**EXERCISE DIRECTIONS:** Filter the data for lines with the word "figure" and copy those lines.

**SUPPLIED MATERIAL:**

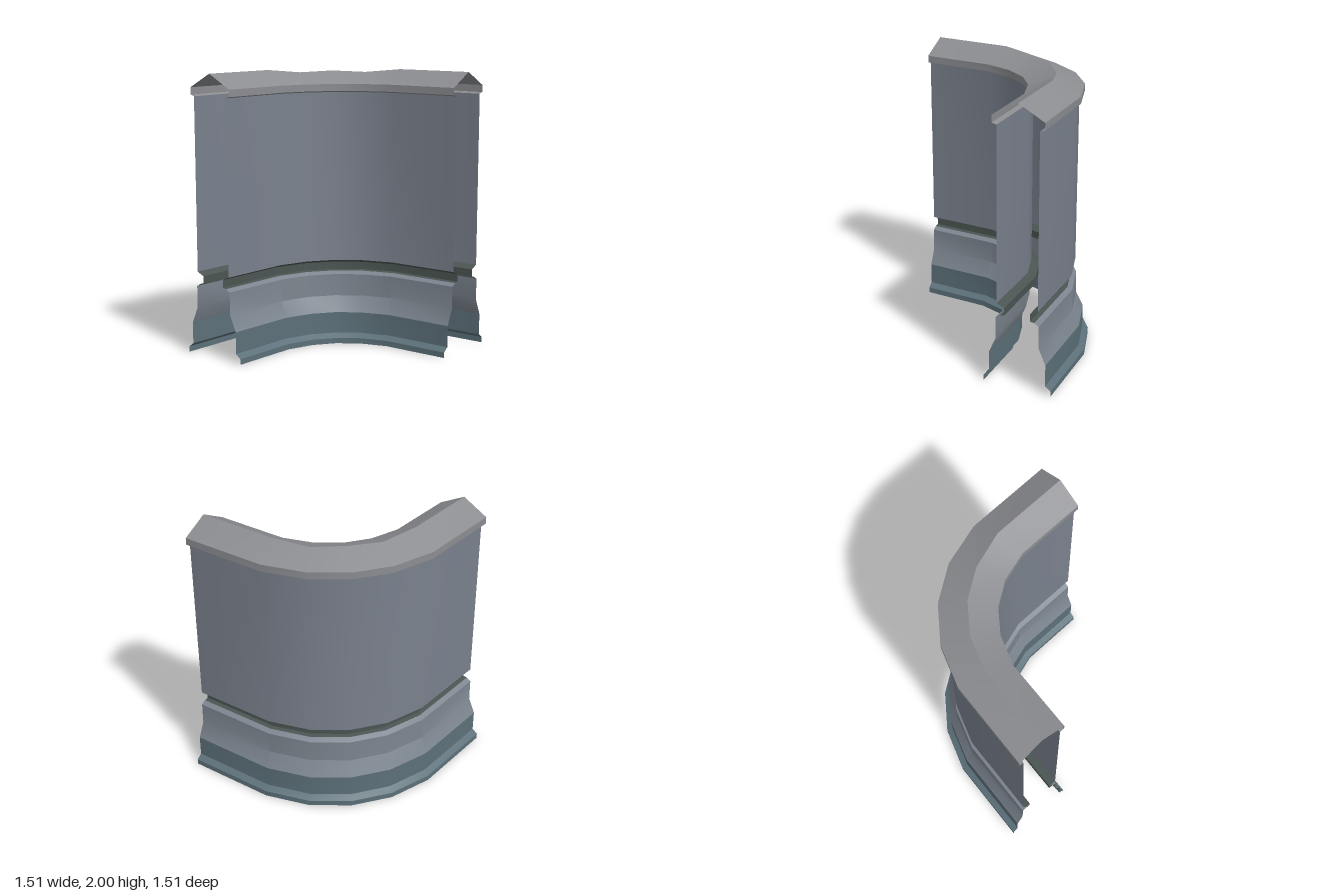
import * as THREE from 'three';
import { toCreasedNormals } from 'three/addons/utils/BufferGeometryUtils.js';

// Plan of the curved wall: [outer x, outer z, inner x, inner z] at each station of the base
const STATIONS = [
  [-0.76, -0.755, -0.76, -0.255],
  [-0.12, -0.725, -0.27, -0.235],
  [0.195, -0.62, -0.08, -0.17],
  [0.44, -0.44, 0.065, -0.065],
  [0.62, -0.195, 0.17, 0.08],
  [0.725, 0.12, 0.235, 0.27],
  [0.755, 0.76, 0.255, 0.76],
];

// Ridge height at each station: worn down a little around the bend
const RIDGE = [2, 2, 1.975, 1.985, 1.975, 2, 2];

// Half profiles: [inset from the outer foot, height], listed upwards
const BANDS = [
  { name: 'footing', color: 0x5c7079, pts: [[0, 0], [0, 0.04], [0.04, 0.07], [0.04, 0.225]] },
  { name: 'plinth', color: 0x7c858f, pts: [[0.04, 0.225], [0.09, 0.34], [0.092, 0.5], [0.125, 0.52]] },
  { name: 'groove', color: 0x4a5552, pts: [[0.125, 0.52], [0.155, 0.525], [0.155, 0.58], [0.1, 0.605]] },
  { name: 'wallPanel', color: 0x7a818d, pts: [[0.1, 0.605], [0.1, 1.84]] },
  { name: 'coping', color: 0x8c8d91, pts: [[0.1, 1.84], [0.066, 1.85], [0.066, 1.9], [0.25, 2]] },
];

// Point across the wall at a station; inset runs 0 (outer foot) to 0.5 (inner foot)
function place(i, inset, y) {
  const [ox, oz, ix, iz] = STATIONS[i];
  const t = inset / 0.5;
  return [ox + (ix - ox) * t, y === 2 ? RIDGE[i] : y, oz + (iz - oz) * t];
}

// Sweep one open profile along the plan; the inner side mirrors the outer
function sweep(pts, inner) {
  const pos = [];
  const at = (i, [inset, y]) => place(i, inner ? 0.5 - inset : inset, y);
  for (let i = 0; i < STATIONS.length - 1; i++) {
    for (let j = 0; j < pts.length - 1; j++) {
      const a = at(i, pts[j]), b = at(i + 1, pts[j]);
      const c = at(i, pts[j + 1]), d = at(i + 1, pts[j + 1]);
      if (inner) pos.push(...a, ...b, ...c, ...b, ...d, ...c);
      else pos.push(...a, ...c, ...b, ...b, ...c, ...d);
    }
  }
  const geo = new THREE.BufferGeometry();
  geo.setAttribute('position', new THREE.Float32BufferAttribute(pos, 3));
  return toCreasedNormals(geo, 0.4);
}

export function createModel() {
  const model = new THREE.Group();
  model.name = 'curvedWall';
  // Hollow shell, open at both ends and underneath
  for (const { name, color, pts } of BANDS) {
    const material = new THREE.MeshStandardMaterial({ color, side: THREE.DoubleSide });
    const band = new THREE.Group();
    band.name = name;
    for (const inner of [false, true]) {
      const mesh = new THREE.Mesh(sweep(pts, inner), material);
      mesh.name = name + (inner ? 'Inner' : 'Outer');
      band.add(mesh);
    }
    model.add(band);
  }
  return model;
}
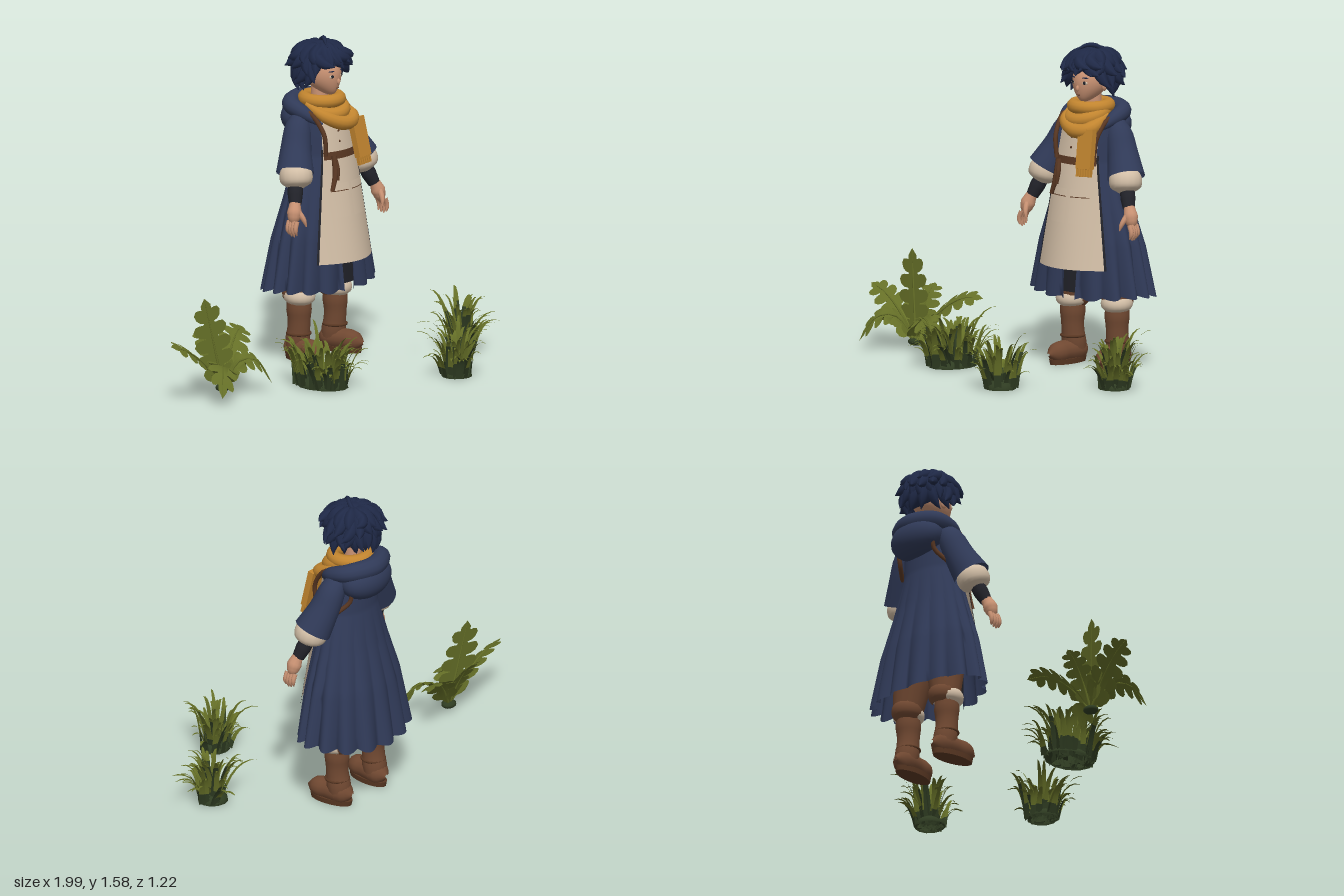
import * as THREE from 'three';
import { mergeVertices } from 'three/addons/utils/BufferGeometryUtils.js';
import { ParametricGeometry } from 'three/addons/geometries/ParametricGeometry.js';

const V = (x, y, z) => new THREE.Vector3(x, y, z);
const lerp = THREE.MathUtils.lerp;
const mat = (name, color, side = THREE.FrontSide) => {
  const m = new THREE.MeshStandardMaterial({ color, side });
  m.name = name;
  return m;
};
const M = {
  coat: mat('navy cloth', 0x303a58, THREE.DoubleSide),
  hair: mat('blue black hair', 0x1f2947),
  skin: mat('skin', 0xc99273),
  scarf: mat('mustard wool', 0xc2852f),
  cream: mat('cream linen', 0xd3bfa7, THREE.DoubleSide),
  boot: mat('brown boot leather', 0x704831),
  strap: mat('dark leather', 0x5a3823),
  black: mat('black cloth', 0x22232a, THREE.DoubleSide),
  leaf: mat('olive leaf', 0x656f27, THREE.DoubleSide),
  dark: mat('dark green', 0x2f3c22, THREE.DoubleSide),
};

let seed = 11;
const rnd = (a = 0, b = 1) => {
  seed = (seed * 16807) % 2147483647;
  return a + (b - a) * (seed / 2147483647);
};

function add(parent, name, geo, material, pos = [0, 0, 0], scale = [1, 1, 1], rot = [0, 0, 0]) {
  const m = new THREE.Mesh(geo, material);
  m.name = name;
  m.position.set(...pos);
  m.scale.set(...scale);
  m.rotation.set(...rot);
  parent.add(m);
  return m;
}

// Tube along points whose radius follows a list of values
function limb(parent, name, pts, radii, material, seg = 12, sides = 12) {
  const curve = new THREE.CatmullRomCurve3(pts.map(p => V(...p)));
  let g = new THREE.TubeGeometry(curve, seg, 1, sides);
  const pos = g.attributes.position, v = V();
  for (let k = 0; k < pos.count; k++) {
    const t = Math.floor(k / (sides + 1)) / seg, c = curve.getPointAt(t);
    const f = t * (radii.length - 1), i = Math.min(Math.floor(f), radii.length - 2);
    v.fromBufferAttribute(pos, k).sub(c).multiplyScalar(lerp(radii[i], radii[i + 1], f - i)).add(c);
    pos.setXYZ(k, v.x, v.y, v.z);
  }
  g.deleteAttribute('uv');
  g.deleteAttribute('normal');
  g = mergeVertices(g, 1e-5);
  g.computeVertexNormals();
  return add(parent, name, g, material);
}

// Coat, open above the waist and nearly closed at the hem: rows of [y, half width, depth to back, depth to front, opening angle]
const coatRows = [[.35, .352, .247, .185, .1], [.6, .295, .2, .168, .15], [.8, .226, .147, .15, .3], [1, .16, .105, .13, .55],
  [1.1, .155, .1, .125, .6], [1.21, .15, .1, .11, .6], [1.26, .09, .09, .07, .6]];
function coatPoint(u, v, out) {
  const f = v * 6, i = Math.min(Math.floor(f), 5);
  const [y, rx, zb, zf, gap] = coatRows[i].map((a, k) => lerp(a, coatRows[i + 1][k], f - i));
  const th = lerp(gap, Math.PI * 2 - gap, u), s = Math.sin(th), c = Math.cos(th);
  const t = Math.max(0, (1.02 - y) / .67), lobe = Math.abs(Math.cos(8 * th));
  const r = 1 - .14 * t * (1 - lobe);
  const hem = Math.pow(1 - v, 4) * (.03 * s * s + .01 * c - .012 * lobe - .004);
  out.set(s * rx * r, y + hem, c * (c > 0 ? zf : zb) * r);
}

// Apron surface, with its edges bending back
const apronW = y => y > 1 ? .125 - (y - 1) * .1 : .125 + (1 - y) * .15;
function apronPoint(x, y, out, lift = 0) {
  const p = x / apronW(y);
  const z = y > 1 ? .145 - (y - 1) * .15 : .145 + (1 - y) * .17;
  out.set(x, y, z - p * p * (.03 + Math.max(0, 1 - y) * .1) + lift);
}
function apronPatch(parent, name, x0, x1, y0, y1, lift, material) {
  add(parent, name, new ParametricGeometry((u, v, o) =>
    apronPoint(lerp(x0, x1, u), lerp(y0, y1, v), o, lift), 10, 6), material);
}

function buildClothes(g) {
  add(g, 'coat', new ParametricGeometry(coatPoint, 144, 24), M.coat);
  add(g, 'apron', new ParametricGeometry((u, v, o) => {
    const y = lerp(.5, 1.24, v);
    apronPoint((u * 2 - 1) * apronW(y), y, o);
  }, 20, 20), M.cream);
  add(g, 'shirt', new THREE.SphereGeometry(1, 24, 16), M.cream, [0, 1.05, 0], [.13, .22, .095]);
  add(g, 'underskirt', new ParametricGeometry((u, v, o) => {
    const x = (u - .5) * .16;
    o.set(x, lerp(.375, .7, v), .145 - x * x);
  }, 8, 4), M.black);
  for (const s of [-1, 1]) {
    const x = s * .062;
    // Dark binding along the apron edge
    add(g, 'apronBinding', new ParametricGeometry((u, v, o) => {
      const y = lerp(.5, 1.05, v);
      apronPoint(s * (apronW(y) + (s * (u - .5) + .5) * .009 - .001), y, o, .001);
    }, 2, 16), M.black);
    apronPatch(g, 'pocket', x - .05, x + .05, .72, .87, .007, M.cream);
    apronPatch(g, 'pocketFlap', x - .054, x + .054, .85, .885, .013, M.cream);
    apronPatch(g, 'pocketSeam', x - .05, x + .05, .846, .85, .012, M.strap);
    limb(g, 'shoulderStrap', [[s * .115, 1.02, .125], [s * .125, 1.13, .12], [s * .14, 1.23, .03],
      [s * .13, 1.18, -.09], [s * .12, 1.1, -.095], [s * .16, 1.03, -.04]], [.011, .011], M.strap, 24, 8);
  }
  for (const y of [1.08, 1.13])
    add(g, 'shirtButton', new THREE.SphereGeometry(1, 10, 6), M.strap, [-.02, y, .145 - (y - 1) * .15], [.006, .006, .004]);
  apronPatch(g, 'belt', -.125, .125, 1, 1.036, .008, M.strap);
  limb(g, 'beltTie', [[-.085, 1.02, .15], [-.09, .93, .163], [-.115, .85, .165]], [.012, .014, .01], M.strap);
  limb(g, 'beltTie', [[-.08, 1.02, .15], [-.075, .95, .165], [-.08, .9, .17]], [.01, .012, .008], M.strap);

  // Lowered hood with its rolled lip
  add(g, 'hoodBag', new THREE.SphereGeometry(1, 28, 18), M.coat, [0, 1.18, -.09], [.155, .1, .1]);
  limb(g, 'hoodLip', [[-.1, 1.165, .09], [-.14, 1.215, .02], [-.125, 1.245, -.08], [0, 1.25, -.135],
    [.125, 1.245, -.08], [.14, 1.215, .02], [.1, 1.165, .09]], [.01, .036, .046, .05, .046, .036, .01], M.coat, 36, 12);

  // Scarf: wraps, a front drape, a hanging tail and its fringe
  add(g, 'scarfWrap', new THREE.TorusGeometry(.084, .033, 12, 32), M.scarf, [0, 1.272, .005], [1, 1, 1], [Math.PI / 2 + .03, 0, 0]);
  add(g, 'scarfLowerWrap', new THREE.TorusGeometry(.086, .034, 12, 32), M.scarf, [0, 1.235, .03], [1, 1, 1], [Math.PI / 2 + .3, .1, 0]);
  limb(g, 'scarfDrape', [[-.115, 1.26, 0], [-.08, 1.2, .1], [.01, 1.165, .138], [.085, 1.175, .125], [.115, 1.24, .02]],
    [.012, .03, .036, .036, .012], M.scarf, 20, 12);
  const tail = new THREE.Group();
  tail.name = 'scarfTail';
  tail.position.set(.095, 1.085, .162);
  tail.rotation.set(-.2, 0, .06);
  g.add(tail);
  add(tail, 'scarfTailCloth', new THREE.BoxGeometry(.088, .19, .032), M.scarf);
  for (let i = 0; i < 6; i++)
    add(tail, 'fringe', new THREE.BoxGeometry(.009, .045, .018), M.scarf, [-.039 + i * .0155, -.11, 0]);
}

function buildArm(g, s) {
  limb(g, 'sleeve', [[s * .08, 1.205, -.015], [s * .145, 1.165, -.015], [s * .195, 1.06, .005], [s * .245, .95, .04]],
    [.04, .066, .076, .092], M.coat, 14, 18);
  limb(g, 'rolledCuff', [[s * .236, .995, .035], [s * .258, .875, .06]], [.03, .07, .08, .081, .074, .03], M.cream, 12, 16);
  limb(g, 'armGuard', [[s * .262, .9, .055], [s * .298, .81, .085]], [.036, .037, .03], M.black);
  limb(g, 'hand', [[s * .294, .83, .081], [s * .318, .77, .095], [s * .333, .71, .1]], [.024, .029, .036, .028, .004], M.skin);
  for (let k = 0; k < 4; k++) {
    const z = .076 + k * .016;
    limb(g, 'finger', [[s * .333, .735, z], [s * .347, .695, z + .002], [s * .338, .655 + Math.abs(k - 1.6) * .008, z + .004]],
      [.012, .012, .011, .003], M.skin, 6, 8);
  }
  limb(g, 'thumb', [[s * .31, .78, .11], [s * .298, .74, .138], [s * .288, .705, .145]], [.015, .014, .011, .003], M.skin, 6, 8);
}

function buildLeg(g, s) {
  limb(g, 'trouserLeg', [[s * .085, .82, 0], [s * .11, .55, -.01], [s * .135, .32, -.03]], [.085, .097, .095, .072], M.boot, 10, 14);
  // Cream turn-up with the brown trouser gathered behind it
  limb(g, 'trouserCuff', [[s * .139, .36, -.018], [s * .139, .275, -.022]], [.05, .072, .078, .075, .05], M.cream, 10, 18);
  limb(g, 'trouserGather', [[s * .13, .375, -.038], [s * .13, .278, -.04]], [.05, .072, .076, .072, .05], M.boot, 10, 18);
  const boot = new THREE.Group();
  boot.name = 'boot';
  boot.position.set(s * .137, 0, -.025);
  boot.rotation.y = s * .1;
  g.add(boot);
  limb(boot, 'bootShaft', [[0, .3, 0], [0, .17, 0], [0, .05, -.015]], [.058, .062, .055, .055, .06, .056], M.boot, 14, 16);
  limb(boot, 'bootFoot', [[0, .058, -.09], [0, .06, -.03], [0, .058, .06], [0, .052, .165]],
    [.01, .052, .058, .056, .052, .053, .044, .006], M.boot, 18, 14);
  add(boot, 'sole', new THREE.CylinderGeometry(1, .95, 1, 28), M.strap, [0, .013, .034], [.05, .026, .118]);
  add(boot, 'bootBand', new THREE.TorusGeometry(.055, .007, 8, 20), M.strap, [0, .13, 0], [1, 1, 1], [Math.PI / 2, 0, 0]);
}

function buildHead(g) {
  // Face tapering to a forward chin
  const geo = new THREE.SphereGeometry(1, 32, 24), p = geo.attributes.position;
  for (let i = 0; i < p.count; i++) {
    const y = p.getY(i), k = y < 0 ? y * y : 0;
    p.setXYZ(i, p.getX(i) * (1 - .35 * k), y, p.getZ(i) * (1 - .25 * k) + .5 * k);
  }
  geo.computeVertexNormals();
  add(g, 'face', geo, M.skin, [0, 1.395, .003], [.082, .1, .105]);
  add(g, 'neck', new THREE.CylinderGeometry(.04, .045, .14, 16), M.skin, [0, 1.27, -.01]);
  add(g, 'nose', new THREE.SphereGeometry(1, 12, 8), M.skin, [0, 1.366, .108], [.008, .015, .01]);
  add(g, 'mouth', new THREE.SphereGeometry(1, 12, 8), M.strap, [0, 1.334, .104], [.012, .002, .004]);
  for (const s of [-1, 1]) {
    const turn = [0, s * .4, 0];
    add(g, 'eyeWhite', new THREE.SphereGeometry(1, 14, 8), M.cream, [s * .036, 1.393, .097], [.014, .008, .004], turn);
    add(g, 'iris', new THREE.SphereGeometry(1, 12, 8), M.black, [s * .035, 1.394, .1], [.008, .008, .003], turn);
    add(g, 'eyebrow', new THREE.SphereGeometry(1, 12, 8), M.hair, [s * .037, 1.418, .095], [.017, .003, .004], turn);
    add(g, 'ear', new THREE.SphereGeometry(1, 12, 10), M.skin, [s * .083, 1.375, .005], [.012, .026, .017]);
  }
  // Hair cap and wavy locks, flaring at the sides and tucked in at the nape
  add(g, 'hairCap', new THREE.SphereGeometry(1, 28, 18, 0, Math.PI * 2, 0, Math.PI * .6), M.hair,
    [0, 1.44, -.015], [.115, .11, .115], [-.55, 0, 0]);
  const layers = [[12, .13, 1.475], [16, .15, 1.42], [17, .155, 1.37], [14, .13, 1.33]];
  layers.forEach(([n, rEnd, low], L) => {
    for (let i = 0; i < n; i++) {
      const a = (i + L * .4) / n * Math.PI * 2, s = Math.sin(a), c = Math.cos(a), front = c > .6;
      if (L === 3 && c > .4) continue;
      const y = (front ? 1.448 + L * .004 : low) + rnd(-.016, .02);
      const r = (front ? .142 : rEnd * (c < -.3 && L > 1 ? .82 : 1)) + rnd(-.008, .022), w = rnd(-.04, .04) + (front ? .025 : 0);
      const at = (q, h, t = 0) => [s * q + c * t, h, -.01 + c * q - s * t];
      limb(g, 'hairLock', [at(.015, 1.535), at(.06, 1.527, w * .2), at(.1, lerp(1.515, y, .4), -w * .3),
        at(lerp(.122, r, .4), lerp(1.515, y, .8), w * .2), at(r, y, w)], [.01, .022, .03, .033, .024, .001], M.hair, 11, 7);
    }
  });
  limb(g, 'strayLock', [[.03, 1.53, -.04], [.025, 1.56, -.01], [-.01, 1.565, .03], [-.045, 1.535, .075]],
    [.012, .012, .01, .001], M.hair, 10, 6);
}

// Lobed leaf: flat outline bent along an arching rib, tilted towards the front
function lobedLeaf(parent, base, tip, lift, halfW, side) {
  const env = u => Math.sin(Math.PI * (.25 + .67 * u)), edge = [[0, .05]], n = 5;
  for (let i = 0; i < n; i++) {
    const u = .1 + .16 * i;
    for (const [du, k] of [[0, .42], [.02, .75], [.06, 1], [.12, 1.12], [.157, .95], [.157, .7], [.145, .42]])
      edge.push([u + du, k * env(u)]);
  }
  const outline = [...edge, [.93, .3], [1, 0], [.93, -.3], ...edge.map(([u, v]) => [u, -v]).reverse()];
  const g = new THREE.ShapeGeometry(new THREE.Shape(outline.map(q => new THREE.Vector2(...q))));
  const mid = base.clone().lerp(tip, .5);
  mid.y += lift;
  const curve = new THREE.QuadraticBezierCurve3(base, mid, tip), p = g.attributes.position;
  const dz = base.x - tip.x;
  const across = side || V(tip.z - base.z, -.55 * dz, dz).normalize();
  for (let i = 0; i < p.count; i++) {
    const v = p.getY(i), q = curve.getPoint(p.getX(i)).addScaledVector(across, v * halfW);
    p.setXYZ(i, q.x, Math.max(.01, q.y - .012 * v * v), q.z);
  }
  g.computeVertexNormals();
  add(parent, 'lobedLeaf', g, M.leaf);
  limb(parent, 'leafRib', [0, .35, .7, 1].map(t => curve.getPoint(t).toArray()), [.009, .005, .001], M.leaf, 10, 6);
}

// Grass tuft: tapered arching blades, dark at the root
function grassTuft(parent, cx, cz, rx, rz, n, tips) {
  const pos = [], low = [], high = [], seg = 6;
  for (let b = 0; b < n + tips.length; b++) {
    const a = rnd(0, Math.PI * 2), q = Math.sqrt(rnd(0, .9));
    const base = V(cx + Math.cos(a) * q * rx, .005, cz + Math.sin(a) * q * rz);
    const a2 = a + rnd(-.9, .9), reach = rnd(.05, .14), h = rnd(.1, .28) * (1 - .25 * q);
    const tip = b < n ? V(base.x + Math.cos(a2) * reach, h, base.z + Math.sin(a2) * reach) : V(...tips[b - n]);
    if (b >= n) base.set(lerp(cx, tip.x, .2), .005, lerp(cz, tip.z, .2));
    const mid = base.clone().lerp(tip, .35);
    mid.y = tip.y * .9 + .05;
    const curve = new THREE.QuadraticBezierCurve3(base, mid, tip);
    const tw = Math.atan2(tip.z - base.z, tip.x - base.x) + Math.PI / 2 + rnd(-.35, .35);
    const w = rnd(.012, .02), s0 = pos.length / 3, darkTo = b % 4 === 0 ? 3 : 1;
    for (let i = 0; i <= seg; i++) {
      const t = i / seg, c = curve.getPoint(t), k = w * Math.pow(1 - t, .6);
      for (const e of [-1, 1]) pos.push(c.x + e * Math.cos(tw) * k, c.y, c.z + e * Math.sin(tw) * k);
      const o = s0 + i * 2;
      if (i < seg) (i < darkTo ? low : high).push(o, o + 1, o + 2, o + 1, o + 3, o + 2);
    }
  }
  const g = new THREE.BufferGeometry();
  g.setAttribute('position', new THREE.Float32BufferAttribute(pos, 3));
  g.setIndex([...low, ...high]);
  g.addGroup(0, low.length, 0);
  g.addGroup(low.length, high.length, 1);
  g.computeVertexNormals();
  add(parent, 'grassBlades', g, [M.dark, M.leaf]);
  add(parent, 'grassRoot', new THREE.SphereGeometry(1, 12, 6, 0, Math.PI * 2, 0, Math.PI / 2), M.dark, [cx, 0, cz], [rx * .9, .05, rz * .9]);
}

export function createModel() {
  const model = new THREE.Group();
  model.name = 'travellerWithPlants';
  const figure = new THREE.Group();
  figure.name = 'traveller';
  figure.position.set(.27, 0, -.35);
  model.add(figure);
  buildClothes(figure);
  buildHead(figure);
  for (const s of [-1, 1]) {
    buildArm(figure, s);
    buildLeg(figure, s);
  }

  const fern = new THREE.Group();
  fern.name = 'broadLeafPlant';
  model.add(fern);
  const root = V(-.68, .03, -.18);
  lobedLeaf(fern, root, V(-.75, .475, -.24), 0, .1, V(.97, .12, .2));
  [[-1, .28, -.24, .1], [-.37, .26, -.31, .16], [-.89, .04, -.01, .28], [-.47, .04, -.05, .28], [-.69, .3, -.34, .1]]
    .forEach(([x, y, z, lift]) => lobedLeaf(fern, root, V(x, y, z), lift, .075));
  add(fern, 'plantRoot', new THREE.SphereGeometry(1, 12, 8), M.dark, [-.68, .035, -.18], [.04, .02, .035]);

  const grass = new THREE.Group();
  grass.name = 'grassTufts';
  model.add(grass);
  grassTuft(grass, -.24, .08, .115, .15, 95, [[-.27, .2, -.19], [-.32, .12, .34], [-.03, .15, .02], [-.42, .14, .12], [-.1, .28, -.1]]);
  grassTuft(grass, .34, .44, .085, .08, 50, [[.53, .2, .38], [.2, .22, .28], [.31, .1, .57], [.45, .27, .36]]);
  grassTuft(grass, .77, .1, .085, .08, 50, [[.55, .16, .01], [.99, .16, .16], [.9, .28, -.04], [.78, .27, -.1], [.92, .14, .24]]);
  return model;
}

**SOLUTION FOR THIS TASK:**
  const figure = new THREE.Group();
  figure.name = 'traveller';
  figure.position.set(.27, 0, -.35);
  model.add(figure);
  buildClothes(figure);
  buildHead(figure);
    buildArm(figure, s);
    buildLeg(figure, s);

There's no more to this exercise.